Headaches can be just one of the many physical symptoms of stress. However, when we think of headaches, we often think of adults – because we only know of adults suffering them. But many young children get headaches, too, often as a result of stress.
Both tension type headaches and migraines can be caused by stress. However, most people suffer tension type headaches (TTH). This type of headache is believed to be associated with straining of the muscles in your neck, head and shoulders.
Strained muscles are further amenable to prostaglandins, which are secreted at the site of the strain. Prostaglandins stimulate the behavior of pain receptors, causing you to feel the headache. The pain alerts us to act quickly to do something to try to stop it.
Why do young children suffer headaches?
There is normally nothing to worry about when a child suffers a headache, unless it is a chronic condition brought on by an underlying medical condition. If the headache comes on and off, it is important to know what triggers it. Normally, extreme stress in older children (related to tests and exams, for instance) can cause stress headaches.
In moments of extreme stress, the levels of the ‘stress hormone’ adrenalin can increase and in response your heart rate and blood pressure can increase too.
Adrenalin lowers the level of ‘relaxation chemicals’, or endorphins, in your body. This results in your pain threshold being lowered in turn, and increased muscle tension. All of these factors lead to a strain in the neck, head and shoulder muscles, which can in turn trigger a tension type headache.
What precautions can be taken to avoid stress headaches?
First off, it is important to identify the trigger for the headache, and then isolate it. Apart from nervousness or stress, certain allergies, foods or smells/fragrances can trigger a headache in your child. Keep a close watch on when your child complains of a headache, and the events leading up to it. You can then zone in on the trigger and eliminate it.
Another strategy you can adopt to help avoid stress headaches, is to help your child manage their stress better. Try these techniques:
- Sleeping early. Aim for a regular bedtime routine. At least seven hours of sleep will help your child relax and wake up fresher in the morning. Keep the child’s sleeping area as noise-free as possible.
- Regular play. Send your child out to play every day, or encourage them to go for a run with you. Exercise lowers stress hormones and releases endorphins in the bloodstream, thus heightening the mood.
- Healthy diet. Hunger can trigger headaches, so start your child’s day with a healthy breakfast. Ensure your child has home cooked meals packed in their bag, so that they won’t consume fatty junk food at school.
- Correct their posture. Your child’s neck and shoulders may tense up following long hours of staring at the laptop or mobile phone. Encourage them to keep their shoulders relaxed and maintain a good posture.

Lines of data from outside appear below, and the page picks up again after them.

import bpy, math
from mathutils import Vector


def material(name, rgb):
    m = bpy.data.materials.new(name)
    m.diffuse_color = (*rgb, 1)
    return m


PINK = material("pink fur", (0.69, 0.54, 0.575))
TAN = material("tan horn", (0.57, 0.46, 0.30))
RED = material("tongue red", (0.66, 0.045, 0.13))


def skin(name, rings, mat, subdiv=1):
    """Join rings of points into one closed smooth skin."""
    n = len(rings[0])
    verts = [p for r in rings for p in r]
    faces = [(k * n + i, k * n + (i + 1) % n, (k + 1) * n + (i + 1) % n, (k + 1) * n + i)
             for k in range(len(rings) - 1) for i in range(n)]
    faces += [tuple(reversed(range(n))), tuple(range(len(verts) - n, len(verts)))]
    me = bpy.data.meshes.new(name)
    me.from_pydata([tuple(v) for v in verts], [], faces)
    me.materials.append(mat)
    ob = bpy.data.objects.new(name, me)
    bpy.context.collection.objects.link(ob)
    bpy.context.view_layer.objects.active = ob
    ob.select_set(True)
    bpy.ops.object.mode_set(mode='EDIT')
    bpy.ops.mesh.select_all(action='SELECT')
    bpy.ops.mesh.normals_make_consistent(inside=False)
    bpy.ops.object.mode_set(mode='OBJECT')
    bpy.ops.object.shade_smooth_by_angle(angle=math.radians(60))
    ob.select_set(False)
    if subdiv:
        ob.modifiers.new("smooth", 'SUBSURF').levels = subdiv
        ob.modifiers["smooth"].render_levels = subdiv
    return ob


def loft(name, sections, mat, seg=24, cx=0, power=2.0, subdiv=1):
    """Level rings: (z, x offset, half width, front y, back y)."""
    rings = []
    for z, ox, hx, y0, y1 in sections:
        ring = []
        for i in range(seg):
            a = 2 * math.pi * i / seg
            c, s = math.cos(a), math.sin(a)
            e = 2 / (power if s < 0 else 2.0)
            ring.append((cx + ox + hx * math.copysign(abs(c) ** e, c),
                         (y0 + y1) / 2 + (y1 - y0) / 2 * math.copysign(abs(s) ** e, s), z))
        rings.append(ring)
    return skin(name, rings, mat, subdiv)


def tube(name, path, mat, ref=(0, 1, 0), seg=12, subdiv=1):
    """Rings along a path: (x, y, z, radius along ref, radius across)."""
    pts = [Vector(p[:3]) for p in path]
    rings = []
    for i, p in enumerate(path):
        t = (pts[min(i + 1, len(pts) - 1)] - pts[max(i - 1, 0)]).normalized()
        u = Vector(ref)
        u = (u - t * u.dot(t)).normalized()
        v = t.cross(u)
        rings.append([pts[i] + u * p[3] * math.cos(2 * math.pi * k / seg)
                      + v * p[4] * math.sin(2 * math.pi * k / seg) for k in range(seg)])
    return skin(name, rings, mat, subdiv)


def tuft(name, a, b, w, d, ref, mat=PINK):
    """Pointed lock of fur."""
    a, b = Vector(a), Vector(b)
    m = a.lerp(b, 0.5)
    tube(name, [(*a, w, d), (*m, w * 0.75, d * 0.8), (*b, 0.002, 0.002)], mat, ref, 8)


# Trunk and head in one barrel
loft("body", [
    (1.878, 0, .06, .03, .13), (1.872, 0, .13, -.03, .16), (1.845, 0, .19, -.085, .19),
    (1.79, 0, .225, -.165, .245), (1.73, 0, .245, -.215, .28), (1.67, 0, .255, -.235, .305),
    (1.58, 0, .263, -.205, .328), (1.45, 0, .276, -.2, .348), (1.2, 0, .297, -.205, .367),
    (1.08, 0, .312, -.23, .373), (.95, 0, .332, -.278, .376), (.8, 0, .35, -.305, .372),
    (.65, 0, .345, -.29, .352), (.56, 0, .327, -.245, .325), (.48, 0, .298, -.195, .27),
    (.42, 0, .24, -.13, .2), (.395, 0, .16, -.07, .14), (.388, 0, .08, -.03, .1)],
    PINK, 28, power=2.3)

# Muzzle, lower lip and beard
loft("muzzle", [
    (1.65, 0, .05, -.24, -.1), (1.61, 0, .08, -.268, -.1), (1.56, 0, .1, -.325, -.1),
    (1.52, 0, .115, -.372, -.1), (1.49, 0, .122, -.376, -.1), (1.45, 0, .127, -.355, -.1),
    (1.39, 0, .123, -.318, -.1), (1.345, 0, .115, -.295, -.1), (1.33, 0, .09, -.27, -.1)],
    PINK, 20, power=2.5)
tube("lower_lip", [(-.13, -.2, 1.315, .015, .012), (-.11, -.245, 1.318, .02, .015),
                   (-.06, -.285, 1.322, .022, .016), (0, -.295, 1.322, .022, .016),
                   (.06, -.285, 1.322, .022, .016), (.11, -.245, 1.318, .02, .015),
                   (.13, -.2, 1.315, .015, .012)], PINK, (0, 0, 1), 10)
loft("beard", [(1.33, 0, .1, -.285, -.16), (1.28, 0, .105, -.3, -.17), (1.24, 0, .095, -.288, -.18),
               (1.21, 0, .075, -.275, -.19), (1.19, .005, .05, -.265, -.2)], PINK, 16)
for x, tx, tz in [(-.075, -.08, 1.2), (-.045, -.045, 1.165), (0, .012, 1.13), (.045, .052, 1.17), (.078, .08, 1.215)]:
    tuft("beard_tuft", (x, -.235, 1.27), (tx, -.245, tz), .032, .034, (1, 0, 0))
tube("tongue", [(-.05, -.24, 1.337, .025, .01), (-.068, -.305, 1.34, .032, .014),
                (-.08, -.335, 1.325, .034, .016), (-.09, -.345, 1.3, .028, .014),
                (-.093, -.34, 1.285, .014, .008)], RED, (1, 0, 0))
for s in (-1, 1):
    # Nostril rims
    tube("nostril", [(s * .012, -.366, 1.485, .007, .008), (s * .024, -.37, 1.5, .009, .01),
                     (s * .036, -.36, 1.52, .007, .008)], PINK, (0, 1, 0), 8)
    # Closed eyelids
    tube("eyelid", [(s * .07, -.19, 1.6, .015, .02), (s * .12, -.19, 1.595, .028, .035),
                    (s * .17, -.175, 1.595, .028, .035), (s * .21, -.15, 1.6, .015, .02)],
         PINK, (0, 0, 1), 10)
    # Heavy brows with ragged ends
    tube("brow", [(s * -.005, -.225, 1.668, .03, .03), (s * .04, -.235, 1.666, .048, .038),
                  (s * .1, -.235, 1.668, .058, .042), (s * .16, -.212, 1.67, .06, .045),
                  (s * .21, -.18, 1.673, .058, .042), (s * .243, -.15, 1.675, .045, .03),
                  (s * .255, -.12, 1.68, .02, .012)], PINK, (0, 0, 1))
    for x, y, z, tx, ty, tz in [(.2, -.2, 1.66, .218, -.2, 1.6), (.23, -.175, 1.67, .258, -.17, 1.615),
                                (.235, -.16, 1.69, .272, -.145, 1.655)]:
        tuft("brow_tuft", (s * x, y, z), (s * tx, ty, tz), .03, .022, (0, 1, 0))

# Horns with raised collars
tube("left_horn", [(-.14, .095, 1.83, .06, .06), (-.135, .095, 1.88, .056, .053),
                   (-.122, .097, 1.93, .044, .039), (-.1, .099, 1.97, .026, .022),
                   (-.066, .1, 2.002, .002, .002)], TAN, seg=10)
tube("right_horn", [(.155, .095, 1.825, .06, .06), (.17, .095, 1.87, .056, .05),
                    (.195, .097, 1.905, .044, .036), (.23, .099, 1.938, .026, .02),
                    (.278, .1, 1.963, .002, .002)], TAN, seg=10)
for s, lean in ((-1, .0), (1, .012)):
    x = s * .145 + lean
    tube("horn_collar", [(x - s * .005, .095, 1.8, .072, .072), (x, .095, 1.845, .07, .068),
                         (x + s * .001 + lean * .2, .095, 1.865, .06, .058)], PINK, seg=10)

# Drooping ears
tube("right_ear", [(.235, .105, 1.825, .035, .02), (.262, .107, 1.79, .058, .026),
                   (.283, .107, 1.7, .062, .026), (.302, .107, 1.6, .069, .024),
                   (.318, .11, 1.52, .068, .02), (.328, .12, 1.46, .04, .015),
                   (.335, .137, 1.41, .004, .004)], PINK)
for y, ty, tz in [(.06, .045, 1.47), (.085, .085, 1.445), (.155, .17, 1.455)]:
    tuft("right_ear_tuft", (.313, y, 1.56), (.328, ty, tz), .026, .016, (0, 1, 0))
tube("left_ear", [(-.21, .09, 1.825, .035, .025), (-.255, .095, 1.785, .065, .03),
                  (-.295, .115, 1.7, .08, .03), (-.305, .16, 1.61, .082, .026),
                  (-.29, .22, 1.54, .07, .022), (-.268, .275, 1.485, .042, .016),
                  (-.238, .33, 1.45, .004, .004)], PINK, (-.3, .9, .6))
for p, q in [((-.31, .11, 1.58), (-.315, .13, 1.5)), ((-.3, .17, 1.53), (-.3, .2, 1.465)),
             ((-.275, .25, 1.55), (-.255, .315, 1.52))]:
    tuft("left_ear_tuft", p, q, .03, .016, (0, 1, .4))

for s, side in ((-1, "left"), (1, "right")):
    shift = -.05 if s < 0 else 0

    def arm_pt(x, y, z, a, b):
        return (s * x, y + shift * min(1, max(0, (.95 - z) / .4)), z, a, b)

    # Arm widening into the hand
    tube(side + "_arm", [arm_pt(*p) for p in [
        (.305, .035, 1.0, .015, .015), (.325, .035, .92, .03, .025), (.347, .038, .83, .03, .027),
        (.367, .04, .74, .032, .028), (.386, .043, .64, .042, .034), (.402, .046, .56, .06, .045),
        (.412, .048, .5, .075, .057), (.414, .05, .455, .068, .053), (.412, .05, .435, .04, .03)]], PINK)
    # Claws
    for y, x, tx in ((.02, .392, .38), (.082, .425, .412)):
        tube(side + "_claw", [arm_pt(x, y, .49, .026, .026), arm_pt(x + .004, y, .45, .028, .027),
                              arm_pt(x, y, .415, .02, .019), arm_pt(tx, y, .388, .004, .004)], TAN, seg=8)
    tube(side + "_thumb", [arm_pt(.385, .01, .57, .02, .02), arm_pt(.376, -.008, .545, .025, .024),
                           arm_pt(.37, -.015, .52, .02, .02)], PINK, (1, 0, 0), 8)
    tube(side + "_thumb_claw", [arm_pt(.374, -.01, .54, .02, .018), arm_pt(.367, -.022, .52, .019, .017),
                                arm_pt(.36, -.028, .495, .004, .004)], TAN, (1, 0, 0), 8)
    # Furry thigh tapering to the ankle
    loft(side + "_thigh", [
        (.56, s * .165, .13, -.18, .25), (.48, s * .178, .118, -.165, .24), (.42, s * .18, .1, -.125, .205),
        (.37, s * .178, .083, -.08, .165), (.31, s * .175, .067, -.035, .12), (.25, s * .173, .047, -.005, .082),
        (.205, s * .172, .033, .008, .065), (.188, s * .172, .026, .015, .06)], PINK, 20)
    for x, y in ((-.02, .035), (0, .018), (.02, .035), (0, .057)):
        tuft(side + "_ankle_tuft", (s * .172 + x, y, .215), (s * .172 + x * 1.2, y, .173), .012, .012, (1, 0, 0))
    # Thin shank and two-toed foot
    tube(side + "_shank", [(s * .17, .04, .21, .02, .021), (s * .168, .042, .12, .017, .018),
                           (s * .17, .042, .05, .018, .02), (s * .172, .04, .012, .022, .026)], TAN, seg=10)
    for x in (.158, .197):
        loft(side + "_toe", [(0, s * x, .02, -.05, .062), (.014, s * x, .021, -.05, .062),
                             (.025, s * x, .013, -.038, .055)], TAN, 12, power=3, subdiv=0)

Taking regular breaks from study and spending time relaxing, such as with siblings and friends, can also be helpful ways to reduce stress.
What can you do to alleviate headaches?
Sometimes, during stressful periods, tension type headaches may creep up on your child. There are several measure you can take. These include having a long soak in a hot bath or a head and neck massage. Get them to relax by going for a walk, or taking a short nap or simply talking to you about their day.
Relieving tension type headaches with Nurofen
In addition to the tips given above, you could also consider giving your child a painkiller like Nurofen. This is an over the counter painkiller that contains ibuprofen as its main active ingredient.
- Ibuprofen has been scientifically established to act by inhibiting the formation of prostaglandins that can be produced when you are suffering from a stress-related tension type headache.
- Ibuprofen targets the source of the pain, helping to relieve a tension type headache.
Nurofen is designed for consumption by children. Do take your pediatrician’s advice before giving it to your child. Be alert for severe headaches arising after a head injury, if it becomes severe, or with accompanying visual problems, fever, nausea or slurred speech. Seek immediate medical assistance in this case.